%%

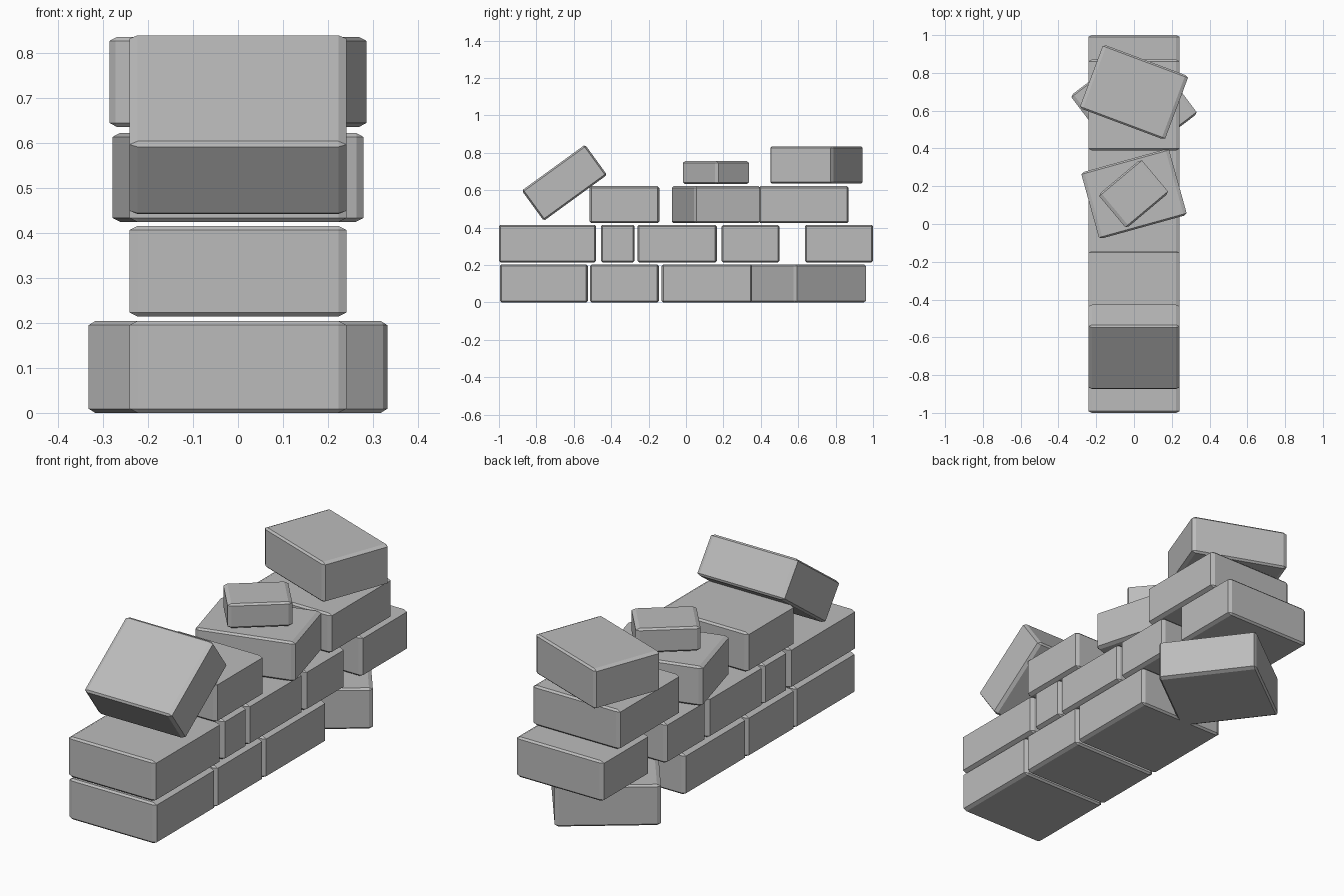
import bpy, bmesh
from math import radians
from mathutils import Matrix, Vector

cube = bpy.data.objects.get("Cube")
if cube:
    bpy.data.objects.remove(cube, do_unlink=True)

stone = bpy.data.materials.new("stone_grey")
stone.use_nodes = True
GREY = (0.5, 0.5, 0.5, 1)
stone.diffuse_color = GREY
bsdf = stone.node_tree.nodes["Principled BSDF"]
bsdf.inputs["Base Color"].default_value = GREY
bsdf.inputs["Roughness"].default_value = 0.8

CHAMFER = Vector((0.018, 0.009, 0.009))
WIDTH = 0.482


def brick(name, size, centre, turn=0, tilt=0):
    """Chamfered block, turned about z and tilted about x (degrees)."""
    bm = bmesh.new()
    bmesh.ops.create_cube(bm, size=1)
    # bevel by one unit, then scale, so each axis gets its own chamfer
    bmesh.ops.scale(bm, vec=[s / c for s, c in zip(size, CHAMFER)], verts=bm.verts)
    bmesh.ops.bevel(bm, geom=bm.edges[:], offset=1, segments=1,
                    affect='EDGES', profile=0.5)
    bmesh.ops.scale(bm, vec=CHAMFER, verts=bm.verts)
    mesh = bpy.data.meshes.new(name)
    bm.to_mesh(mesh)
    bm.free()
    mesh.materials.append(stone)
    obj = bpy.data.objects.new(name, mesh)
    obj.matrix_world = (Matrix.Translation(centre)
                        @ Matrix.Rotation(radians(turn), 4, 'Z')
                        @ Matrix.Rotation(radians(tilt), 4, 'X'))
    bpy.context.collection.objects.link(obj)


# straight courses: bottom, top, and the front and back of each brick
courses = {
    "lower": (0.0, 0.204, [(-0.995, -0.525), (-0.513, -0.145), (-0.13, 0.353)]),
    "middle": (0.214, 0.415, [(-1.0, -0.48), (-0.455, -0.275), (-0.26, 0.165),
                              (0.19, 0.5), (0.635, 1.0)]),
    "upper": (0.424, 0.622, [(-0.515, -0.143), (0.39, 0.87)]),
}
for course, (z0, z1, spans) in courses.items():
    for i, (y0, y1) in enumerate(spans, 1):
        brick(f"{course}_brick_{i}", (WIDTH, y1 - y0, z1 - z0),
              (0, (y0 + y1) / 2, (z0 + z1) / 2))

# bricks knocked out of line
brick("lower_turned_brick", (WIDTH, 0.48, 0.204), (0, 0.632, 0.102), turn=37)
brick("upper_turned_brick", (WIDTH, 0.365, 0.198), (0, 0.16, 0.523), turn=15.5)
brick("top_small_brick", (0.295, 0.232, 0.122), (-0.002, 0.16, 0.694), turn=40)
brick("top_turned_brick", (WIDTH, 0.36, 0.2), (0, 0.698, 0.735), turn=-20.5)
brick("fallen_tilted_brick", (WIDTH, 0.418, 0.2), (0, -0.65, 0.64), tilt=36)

%%
%%

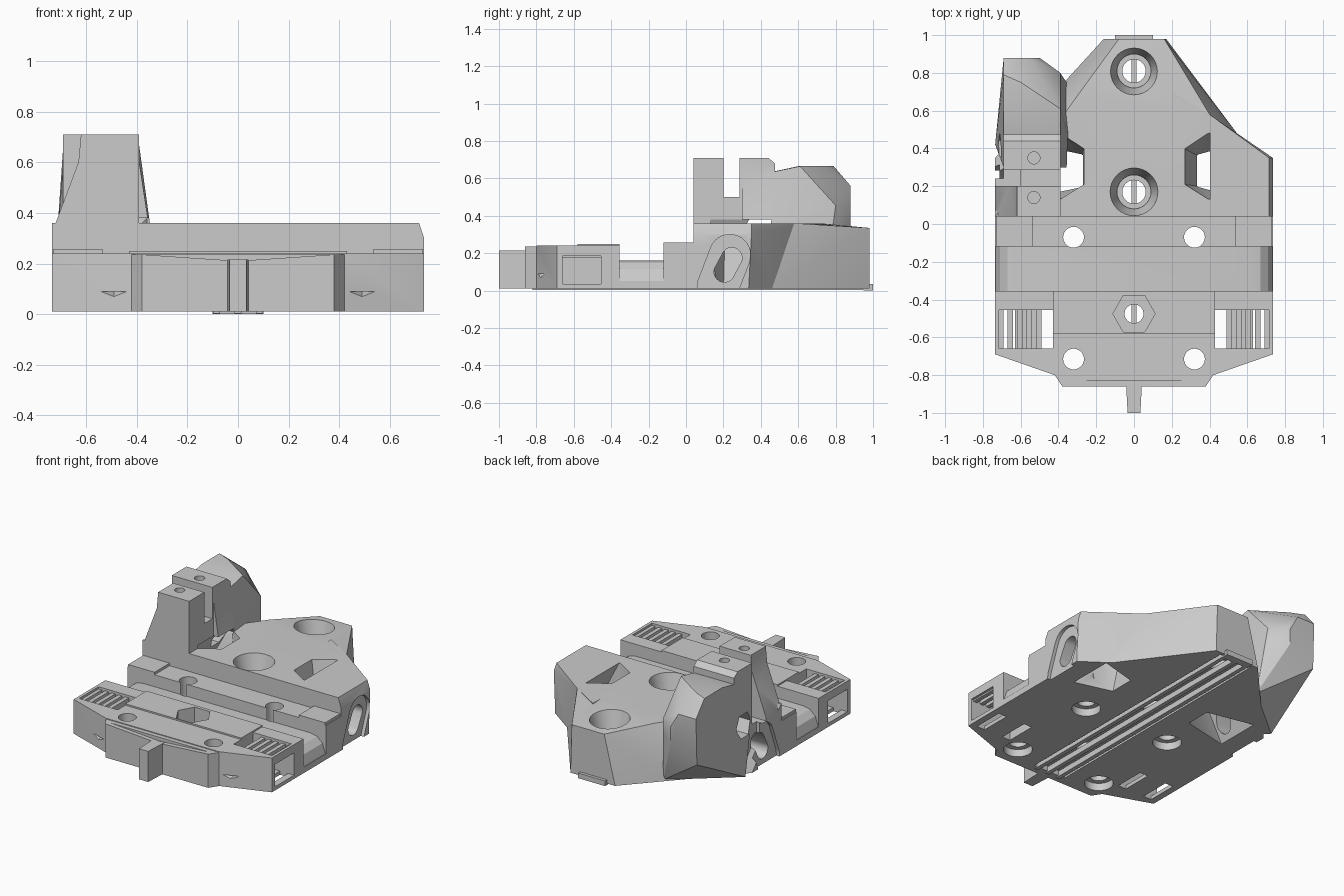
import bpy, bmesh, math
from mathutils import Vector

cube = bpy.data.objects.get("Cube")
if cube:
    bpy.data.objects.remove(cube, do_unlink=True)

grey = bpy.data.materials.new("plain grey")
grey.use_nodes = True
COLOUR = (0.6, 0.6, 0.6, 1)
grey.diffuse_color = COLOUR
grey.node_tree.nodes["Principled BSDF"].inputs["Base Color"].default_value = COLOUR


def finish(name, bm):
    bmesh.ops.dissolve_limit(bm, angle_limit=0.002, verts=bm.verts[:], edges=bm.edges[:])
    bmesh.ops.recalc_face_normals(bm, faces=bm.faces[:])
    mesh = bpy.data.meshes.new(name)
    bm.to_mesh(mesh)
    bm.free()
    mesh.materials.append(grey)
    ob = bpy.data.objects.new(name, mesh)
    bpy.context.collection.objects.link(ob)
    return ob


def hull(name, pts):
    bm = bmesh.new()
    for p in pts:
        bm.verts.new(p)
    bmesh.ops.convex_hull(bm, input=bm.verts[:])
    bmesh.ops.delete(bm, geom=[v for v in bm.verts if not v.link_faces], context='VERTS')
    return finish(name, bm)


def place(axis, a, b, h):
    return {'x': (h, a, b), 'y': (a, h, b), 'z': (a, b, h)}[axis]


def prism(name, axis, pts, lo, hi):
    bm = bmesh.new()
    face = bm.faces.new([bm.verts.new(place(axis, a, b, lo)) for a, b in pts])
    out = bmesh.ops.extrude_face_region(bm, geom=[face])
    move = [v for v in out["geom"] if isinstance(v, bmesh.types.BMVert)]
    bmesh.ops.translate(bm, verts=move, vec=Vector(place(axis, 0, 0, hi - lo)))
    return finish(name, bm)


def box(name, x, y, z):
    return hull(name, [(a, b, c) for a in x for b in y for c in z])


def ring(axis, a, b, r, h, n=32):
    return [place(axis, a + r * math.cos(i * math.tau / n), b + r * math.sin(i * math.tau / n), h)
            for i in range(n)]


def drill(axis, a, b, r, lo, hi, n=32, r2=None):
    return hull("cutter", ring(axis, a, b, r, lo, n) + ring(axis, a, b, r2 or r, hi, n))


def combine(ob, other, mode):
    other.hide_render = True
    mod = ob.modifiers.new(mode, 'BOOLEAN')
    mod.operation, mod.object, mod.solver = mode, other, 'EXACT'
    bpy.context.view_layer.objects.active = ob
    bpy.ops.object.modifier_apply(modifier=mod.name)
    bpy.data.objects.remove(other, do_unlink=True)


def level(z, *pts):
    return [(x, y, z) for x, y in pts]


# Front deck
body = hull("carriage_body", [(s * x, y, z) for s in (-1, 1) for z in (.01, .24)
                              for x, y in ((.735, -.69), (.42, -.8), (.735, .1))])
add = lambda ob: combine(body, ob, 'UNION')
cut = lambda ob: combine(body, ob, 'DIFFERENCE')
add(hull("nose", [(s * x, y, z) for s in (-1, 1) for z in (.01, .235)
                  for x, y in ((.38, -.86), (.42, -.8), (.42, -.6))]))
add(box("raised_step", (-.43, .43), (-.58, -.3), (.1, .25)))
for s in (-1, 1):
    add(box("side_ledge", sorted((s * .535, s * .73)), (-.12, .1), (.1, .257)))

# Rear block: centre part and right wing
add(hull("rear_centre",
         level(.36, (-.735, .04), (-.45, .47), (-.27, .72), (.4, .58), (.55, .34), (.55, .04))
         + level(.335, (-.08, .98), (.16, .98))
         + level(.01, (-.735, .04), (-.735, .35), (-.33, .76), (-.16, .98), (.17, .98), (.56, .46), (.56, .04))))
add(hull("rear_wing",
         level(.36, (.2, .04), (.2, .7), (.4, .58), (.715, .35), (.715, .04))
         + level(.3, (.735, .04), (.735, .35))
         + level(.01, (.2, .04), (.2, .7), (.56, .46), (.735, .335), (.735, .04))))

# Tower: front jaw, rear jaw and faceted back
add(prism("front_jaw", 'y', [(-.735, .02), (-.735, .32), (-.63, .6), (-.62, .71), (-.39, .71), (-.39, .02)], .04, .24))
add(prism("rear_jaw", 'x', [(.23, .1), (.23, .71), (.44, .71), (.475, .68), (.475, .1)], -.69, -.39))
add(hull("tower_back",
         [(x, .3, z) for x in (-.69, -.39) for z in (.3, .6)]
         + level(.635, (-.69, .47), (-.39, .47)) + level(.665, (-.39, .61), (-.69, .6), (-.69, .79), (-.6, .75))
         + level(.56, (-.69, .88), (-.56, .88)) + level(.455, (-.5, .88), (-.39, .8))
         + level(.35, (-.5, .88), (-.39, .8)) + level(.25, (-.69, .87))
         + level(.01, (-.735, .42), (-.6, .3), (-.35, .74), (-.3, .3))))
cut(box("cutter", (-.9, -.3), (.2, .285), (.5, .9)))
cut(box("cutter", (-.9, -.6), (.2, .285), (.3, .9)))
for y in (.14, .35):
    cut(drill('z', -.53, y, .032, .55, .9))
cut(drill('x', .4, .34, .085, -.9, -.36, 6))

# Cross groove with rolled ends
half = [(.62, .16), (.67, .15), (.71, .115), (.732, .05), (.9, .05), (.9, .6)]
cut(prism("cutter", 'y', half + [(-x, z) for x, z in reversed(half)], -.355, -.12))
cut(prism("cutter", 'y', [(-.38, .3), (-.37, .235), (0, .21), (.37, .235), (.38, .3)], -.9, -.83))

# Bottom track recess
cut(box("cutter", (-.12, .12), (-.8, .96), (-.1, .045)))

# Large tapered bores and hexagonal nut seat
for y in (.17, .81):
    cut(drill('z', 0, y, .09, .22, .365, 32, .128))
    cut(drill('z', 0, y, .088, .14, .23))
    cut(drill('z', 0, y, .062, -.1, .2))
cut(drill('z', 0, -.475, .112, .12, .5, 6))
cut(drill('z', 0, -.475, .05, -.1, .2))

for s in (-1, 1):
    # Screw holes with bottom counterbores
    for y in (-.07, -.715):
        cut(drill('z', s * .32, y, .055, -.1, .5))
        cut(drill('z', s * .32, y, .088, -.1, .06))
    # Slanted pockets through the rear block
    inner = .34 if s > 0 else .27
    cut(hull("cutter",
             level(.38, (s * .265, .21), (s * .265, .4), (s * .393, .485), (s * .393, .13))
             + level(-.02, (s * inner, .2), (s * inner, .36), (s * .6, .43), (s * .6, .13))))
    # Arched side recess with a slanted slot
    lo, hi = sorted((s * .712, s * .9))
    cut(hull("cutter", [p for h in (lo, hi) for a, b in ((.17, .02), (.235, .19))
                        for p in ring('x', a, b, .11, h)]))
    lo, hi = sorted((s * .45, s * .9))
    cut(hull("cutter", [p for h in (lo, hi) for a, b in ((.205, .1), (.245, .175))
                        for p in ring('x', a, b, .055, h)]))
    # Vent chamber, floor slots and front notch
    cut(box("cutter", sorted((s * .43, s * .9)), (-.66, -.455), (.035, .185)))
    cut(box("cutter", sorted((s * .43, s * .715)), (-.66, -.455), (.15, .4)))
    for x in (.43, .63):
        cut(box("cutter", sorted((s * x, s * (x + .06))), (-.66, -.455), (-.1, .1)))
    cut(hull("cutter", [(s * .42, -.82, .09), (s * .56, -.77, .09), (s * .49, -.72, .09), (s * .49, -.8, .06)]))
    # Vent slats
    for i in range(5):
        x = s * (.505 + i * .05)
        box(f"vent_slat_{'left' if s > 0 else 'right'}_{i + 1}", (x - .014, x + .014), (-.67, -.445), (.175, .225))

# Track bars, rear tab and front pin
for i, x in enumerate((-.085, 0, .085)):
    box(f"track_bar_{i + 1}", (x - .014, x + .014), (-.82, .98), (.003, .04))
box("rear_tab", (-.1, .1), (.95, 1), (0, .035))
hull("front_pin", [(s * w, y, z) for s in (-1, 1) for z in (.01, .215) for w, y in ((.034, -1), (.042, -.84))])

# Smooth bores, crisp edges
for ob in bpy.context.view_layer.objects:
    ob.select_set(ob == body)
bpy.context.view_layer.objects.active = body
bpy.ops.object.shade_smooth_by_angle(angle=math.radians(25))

%%

The required answer is the run of lines above, starting at the line with "# Arched side recess with a slanted slot" and ending at the line with "lo, hi = sorted((s * .45, s * .9))", reproduced exactly with both ends.

● **Output**:
    # Arched side recess with a slanted slot
    lo, hi = sorted((s * .712, s * .9))
    cut(hull("cutter", [p for h in (lo, hi) for a, b in ((.17, .02), (.235, .19))
                        for p in ring('x', a, b, .11, h)]))
    lo, hi = sorted((s * .45, s * .9))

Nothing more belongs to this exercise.